Flint water crisis: Mayor, governor spar over timeline to replace lead pipes
Michigan has come to an agreement with Rowe Professional Services, a Flint-based engineering firm, to survey and analyze the city’s network of water pipes, Governor Rick Snyder announced Tuesday.
“We need to find out which of the city’s pipes are made of lead and have lead soldering, and are the most critical to address immediately,” Snyder said in a statement. “We’re hiring Flint residents and training them to assist with that process, working together to make the community safer.”
The survey, combined with ongoing water testing, will show where the high-risk, high-priority areas ‒ those that should be addressed most quickly ‒ are located in Flint. The governor has asked the state legislature to approve a $25 million supplemental budget request that will be used to replace the water infrastructure. The legislation passed the Senate nearly two weeks ago, and a key House committee approved the spending on Wednesday, allowing the bill to be considered by the full House, AP reported.
It could cost more than $60 million total to replace the estimated 35,000 or more lead service lines in Flint, state officials have said.
Officials still do not know the composition of 10,000 service lines connecting water mains to the city’s homes and businesses. It will take a month for the engineering firm to identify the location of lead pipes, which is necessary before replacement work can begin, Snyder said. The survey will cost the state $500,000, according to AP.
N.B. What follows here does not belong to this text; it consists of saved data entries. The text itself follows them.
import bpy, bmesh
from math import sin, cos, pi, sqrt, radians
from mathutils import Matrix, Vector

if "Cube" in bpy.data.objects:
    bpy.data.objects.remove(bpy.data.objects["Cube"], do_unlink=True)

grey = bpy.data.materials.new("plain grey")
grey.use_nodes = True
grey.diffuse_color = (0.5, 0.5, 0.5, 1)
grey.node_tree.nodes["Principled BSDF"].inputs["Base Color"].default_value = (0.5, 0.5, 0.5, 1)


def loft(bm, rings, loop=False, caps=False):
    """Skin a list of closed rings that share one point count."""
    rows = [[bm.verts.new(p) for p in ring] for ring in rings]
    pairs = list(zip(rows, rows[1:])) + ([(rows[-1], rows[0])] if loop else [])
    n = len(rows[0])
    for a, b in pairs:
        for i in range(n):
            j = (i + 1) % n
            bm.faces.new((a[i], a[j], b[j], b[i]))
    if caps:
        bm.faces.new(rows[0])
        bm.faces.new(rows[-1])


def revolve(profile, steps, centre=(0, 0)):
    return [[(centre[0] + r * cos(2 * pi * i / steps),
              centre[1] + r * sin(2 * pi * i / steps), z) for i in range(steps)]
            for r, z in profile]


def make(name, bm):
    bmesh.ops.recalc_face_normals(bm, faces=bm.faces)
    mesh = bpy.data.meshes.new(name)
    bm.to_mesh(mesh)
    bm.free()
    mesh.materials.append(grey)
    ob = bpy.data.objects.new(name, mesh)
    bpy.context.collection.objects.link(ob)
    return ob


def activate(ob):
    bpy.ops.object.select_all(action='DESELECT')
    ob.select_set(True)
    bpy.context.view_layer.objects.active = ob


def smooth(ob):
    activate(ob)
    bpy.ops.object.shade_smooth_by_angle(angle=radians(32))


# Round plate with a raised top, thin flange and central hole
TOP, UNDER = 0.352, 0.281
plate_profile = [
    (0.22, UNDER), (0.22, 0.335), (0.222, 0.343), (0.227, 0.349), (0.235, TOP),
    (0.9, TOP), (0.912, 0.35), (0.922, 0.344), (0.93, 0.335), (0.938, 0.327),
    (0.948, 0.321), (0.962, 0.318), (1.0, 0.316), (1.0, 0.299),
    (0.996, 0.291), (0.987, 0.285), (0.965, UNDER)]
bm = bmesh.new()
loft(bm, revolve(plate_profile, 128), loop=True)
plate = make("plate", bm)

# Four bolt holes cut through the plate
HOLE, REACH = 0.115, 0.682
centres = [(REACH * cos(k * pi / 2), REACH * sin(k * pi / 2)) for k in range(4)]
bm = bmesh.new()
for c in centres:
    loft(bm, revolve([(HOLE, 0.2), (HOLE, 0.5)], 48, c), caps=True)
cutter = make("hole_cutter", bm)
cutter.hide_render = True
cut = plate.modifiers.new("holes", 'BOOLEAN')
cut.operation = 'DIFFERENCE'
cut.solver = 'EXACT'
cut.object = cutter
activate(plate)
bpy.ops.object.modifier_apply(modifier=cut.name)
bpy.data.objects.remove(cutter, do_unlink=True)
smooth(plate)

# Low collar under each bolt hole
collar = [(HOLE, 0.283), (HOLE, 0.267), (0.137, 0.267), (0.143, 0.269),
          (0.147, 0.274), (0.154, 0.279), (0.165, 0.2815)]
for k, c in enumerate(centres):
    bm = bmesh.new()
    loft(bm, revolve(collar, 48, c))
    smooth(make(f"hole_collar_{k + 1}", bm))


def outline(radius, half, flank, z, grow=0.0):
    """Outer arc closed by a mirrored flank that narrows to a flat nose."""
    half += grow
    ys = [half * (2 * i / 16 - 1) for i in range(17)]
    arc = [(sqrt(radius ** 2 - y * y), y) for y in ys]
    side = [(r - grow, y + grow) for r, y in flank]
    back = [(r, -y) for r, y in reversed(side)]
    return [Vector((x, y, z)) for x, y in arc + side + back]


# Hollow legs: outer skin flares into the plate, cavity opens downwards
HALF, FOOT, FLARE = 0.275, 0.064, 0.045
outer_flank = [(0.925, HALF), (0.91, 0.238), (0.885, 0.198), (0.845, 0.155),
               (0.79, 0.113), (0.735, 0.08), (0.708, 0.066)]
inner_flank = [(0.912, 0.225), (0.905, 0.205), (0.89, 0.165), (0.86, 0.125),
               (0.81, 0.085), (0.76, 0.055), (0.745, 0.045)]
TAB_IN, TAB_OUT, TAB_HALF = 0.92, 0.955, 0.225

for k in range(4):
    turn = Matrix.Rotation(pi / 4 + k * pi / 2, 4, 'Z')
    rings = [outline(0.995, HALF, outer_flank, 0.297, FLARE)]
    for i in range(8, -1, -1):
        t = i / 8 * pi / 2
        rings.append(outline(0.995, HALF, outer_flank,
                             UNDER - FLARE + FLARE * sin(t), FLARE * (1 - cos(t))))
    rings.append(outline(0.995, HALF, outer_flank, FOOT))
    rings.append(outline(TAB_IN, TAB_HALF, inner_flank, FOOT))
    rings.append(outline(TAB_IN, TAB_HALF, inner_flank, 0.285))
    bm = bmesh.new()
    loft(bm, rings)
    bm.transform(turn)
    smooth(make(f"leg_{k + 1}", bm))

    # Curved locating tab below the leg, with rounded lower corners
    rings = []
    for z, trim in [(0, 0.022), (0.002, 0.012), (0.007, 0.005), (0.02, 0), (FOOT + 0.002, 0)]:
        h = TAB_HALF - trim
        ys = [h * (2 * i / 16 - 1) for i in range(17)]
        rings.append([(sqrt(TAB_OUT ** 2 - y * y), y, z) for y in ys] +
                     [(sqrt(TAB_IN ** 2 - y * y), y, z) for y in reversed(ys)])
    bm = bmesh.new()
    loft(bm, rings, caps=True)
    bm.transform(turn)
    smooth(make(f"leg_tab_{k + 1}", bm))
Flint Mayor Karen Weaver says that the governor’s timeline isn’t fast enough. The city is in the midst of a nearly two-year water crisis that began when Flint switched its water source from the city of Detroit, which sourced its water from Lake Huron, to the much closer Flint River as a cost-saving measure. Corrosive compounds in the river water caused lead from the city’s pipes to leak into the water supply. Lead in tap water was found to have reached dangerously high levels, and tests found that many children had lead in their bloodstream.
“We’re going to get this done ‒ and done quickly ‒ by any and every means necessary,” Weaver said in a statement. “The people of my city have simply run out of patience, and I have a moral obligation to act.”
Under the first phase of her “fast-start plan,” 32 specially trained crews would replace about 15,000 service lines at no cost to consumers. Weaver’s proposal would cost $55 million as water infrastructure experts from the Lansing Board of Water and Light train local Flint workers on lead pipe removal at a vacant property in Flint owned by the Genesee County Land Bank. Training for the workers would begin next week.
The water crisis doesn’t just include dangerous levels of lead in Flint residents, but also a sharp increase in cases of an atypical pneumonia known as Legionnaires’ disease that began in mid-January. Last Tuesday, the city issued a boil water advisory over fears of bacterial contamination due to a water main break. The advisory was lifted on Friday after testing did not reveal any bacteria during or after the repairs.
A May 2015 study by the Michigan Department of Community Health, which went unnoticed until Wednesday, found elevated levels of perfluorinated compounds in the Flint River. PFCs are man-made compounds that can have devastating environmental effects, and some have been linked to cancer and birth defects.
The report, which tested surface water and fish for PFCs in 13 sites around the state, was not designed to evaluate drinking water, Jennifer Eisner, a public information officer for the Michigan Department of Health and Human Services, told the Intercept. However, it did find that levels of perfluorooctane sulfonate (PFOS) in the Flint River exceeded the state’s limits for both non-drinking water and drinking water.
A survey of the nation’s 500 largest water systems by public interest group Food and Water Watch published Tuesday found that Flint residents paid the highest water rates in the US. On average, they paid $864 a year for water service ‒ or 7 percent of household income ‒ which was more than 2.5 times the Michigan average of $323.
"It far exceeds what the United Nations designates as affordable for water and sewer service," Mary Grant, one of the study's authors, told the Detroit Free Press. The UN recommends that water utilities should not exceed 3 percent of household income.
In August, a judge ruled that certain rate increases in Flint were unlawful, and ordered the city to reduce its rates by 35 percent and to eliminate a service fee, Food and Water Watch noted. The group conducted its survey last January.
At least nine lawsuits have been filed in state and federal courts since the water crisis began. On Tuesday, thousands of Flint residents met with lawyers as they seek information on joining one of the pending class-action suits, the Guardian reported. The combined liability for the state and the engineering firm hired to advise Flint on its water treatment plant could climb to $1.25 billion. Separately, a local hospital is the principal defendant in a $100 million suit claiming the medical center did nothing to combat the outbreak of Legionnaires’.